MATERIAL FOR THIS EXERCISE.
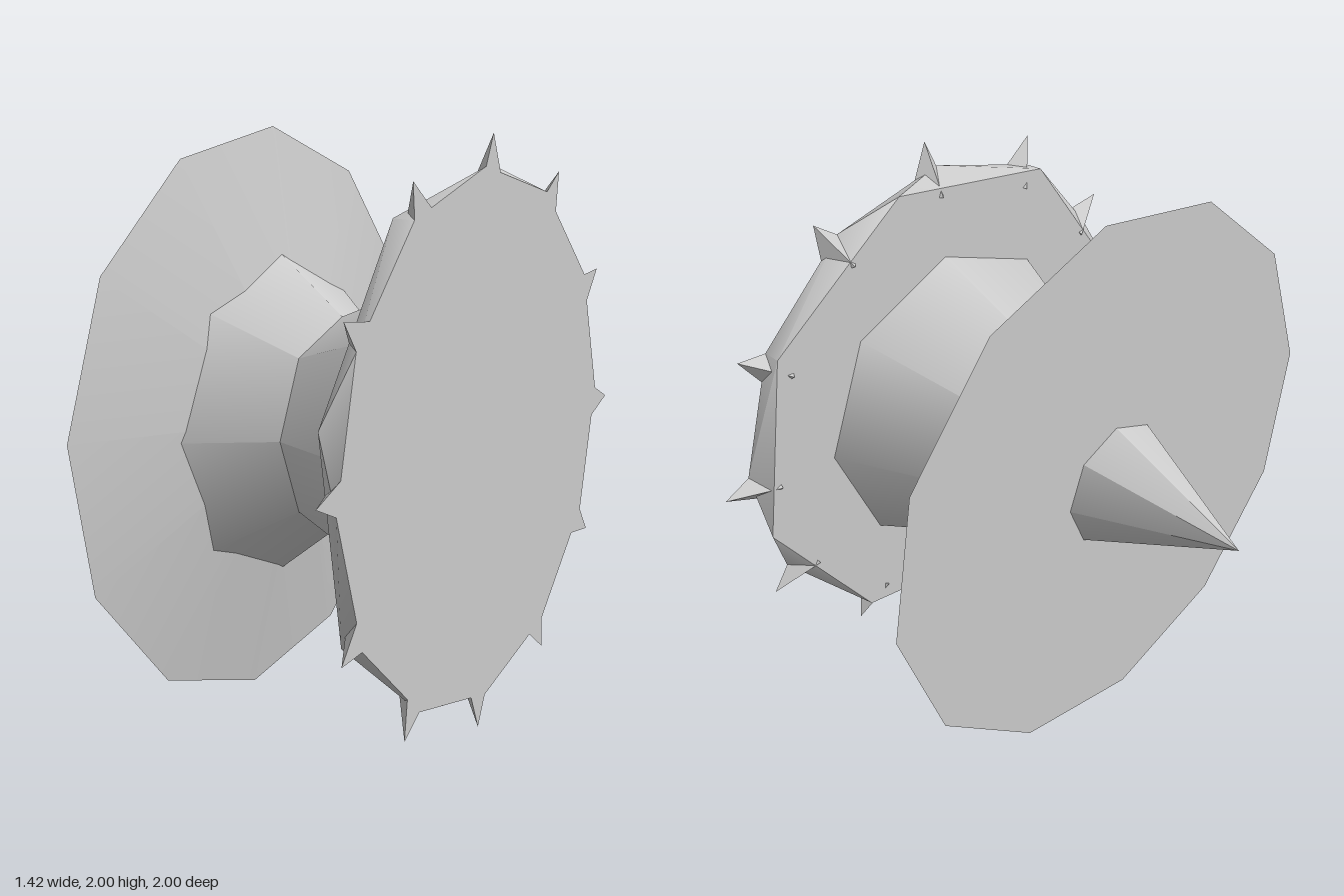
import * as THREE from 'three';
import { toCreasedNormals } from 'three/addons/utils/BufferGeometryUtils.js';
import { ConvexGeometry } from 'three/addons/geometries/ConvexGeometry.js';

const material = new THREE.MeshStandardMaterial({ color: 0xcccccc });

// Point at distance r from the x axis; angle in degrees from up towards +z
function polar(x, r, degrees) {
  const a = THREE.MathUtils.degToRad(degrees);
  return new THREE.Vector3(x, r * Math.cos(a), r * Math.sin(a));
}

function ring(x, r, sides, phase) {
  return Array.from({ length: sides }, (_, i) => polar(x, r, phase + (i * 360) / sides));
}

// Cone lying along the x axis
function cone(name, baseX, apexX, radius, sides, thetaStart = 0) {
  const length = Math.abs(apexX - baseX);
  const geo = new THREE.ConeGeometry(radius, length, sides, 1, false, thetaStart);
  geo.rotateZ(apexX > baseX ? -Math.PI / 2 : Math.PI / 2);
  geo.translate((baseX + apexX) / 2, 0, 0);
  const mesh = new THREE.Mesh(geo, material);
  mesh.name = name;
  return mesh;
}

export function createModel() {
  const model = new THREE.Group();
  model.name = 'spikedSpindle';
  const body = new THREE.Group();
  body.name = 'body';
  body.position.y = 1;
  model.add(body);

  // Long pointed core, the hub flare crossing it, and the wide shallow disc
  body.add(cone('pointedCore', 0.64, -0.71, 0.57, 8));
  body.add(cone('hubFlare', -0.175, 0.62, 0.63, 8));
  body.add(cone('wideDisc', -0.175, 0.02, 1.0, 12, -0.065));

  // Wheel: eight-sided inner face blending into a twelve-sided outer face
  const wheelGeo = new ConvexGeometry([...ring(0.64, 0.885, 8, -12), ...ring(0.71, 0.88, 12, 3)]);
  const wheel = new THREE.Mesh(toCreasedNormals(wheelGeo, 0.9), material);
  wheel.name = 'wheel';
  body.add(wheel);

  // Twelve spikes around the rim, flush with the outer face
  const spikeGeo = new ConvexGeometry([
    new THREE.Vector3(0.71, 0.98, 0),
    new THREE.Vector3(0.71, 0.8, 0.08),
    new THREE.Vector3(0.71, 0.8, -0.08),
    new THREE.Vector3(0.63, 0.8, 0),
  ]);
  const spikes = new THREE.Group();
  spikes.name = 'spikes';
  for (let i = 0; i < 12; i++) {
    const spike = new THREE.Mesh(spikeGeo, material);
    spike.name = 'spike';
    spike.rotation.x = (i * Math.PI) / 6;
    spikes.add(spike);
  }
  body.add(spikes);

  return model;
}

WORK ITEM. Using the records above, set down exactly the lines from the one with "up towards +z" through the one with "function cone(name, baseX, apexX, radius, sides, thetaStart", inclusive, and nothing more.

RESPONSE.
// Point at distance r from the x axis; angle in degrees from up towards +z
function polar(x, r, degrees) {
  const a = THREE.MathUtils.degToRad(degrees);
  return new THREE.Vector3(x, r * Math.cos(a), r * Math.sin(a));
}

function ring(x, r, sides, phase) {
  return Array.from({ length: sides }, (_, i) => polar(x, r, phase + (i * 360) / sides));
}

// Cone lying along the x axis
function cone(name, baseX, apexX, radius, sides, thetaStart = 0) {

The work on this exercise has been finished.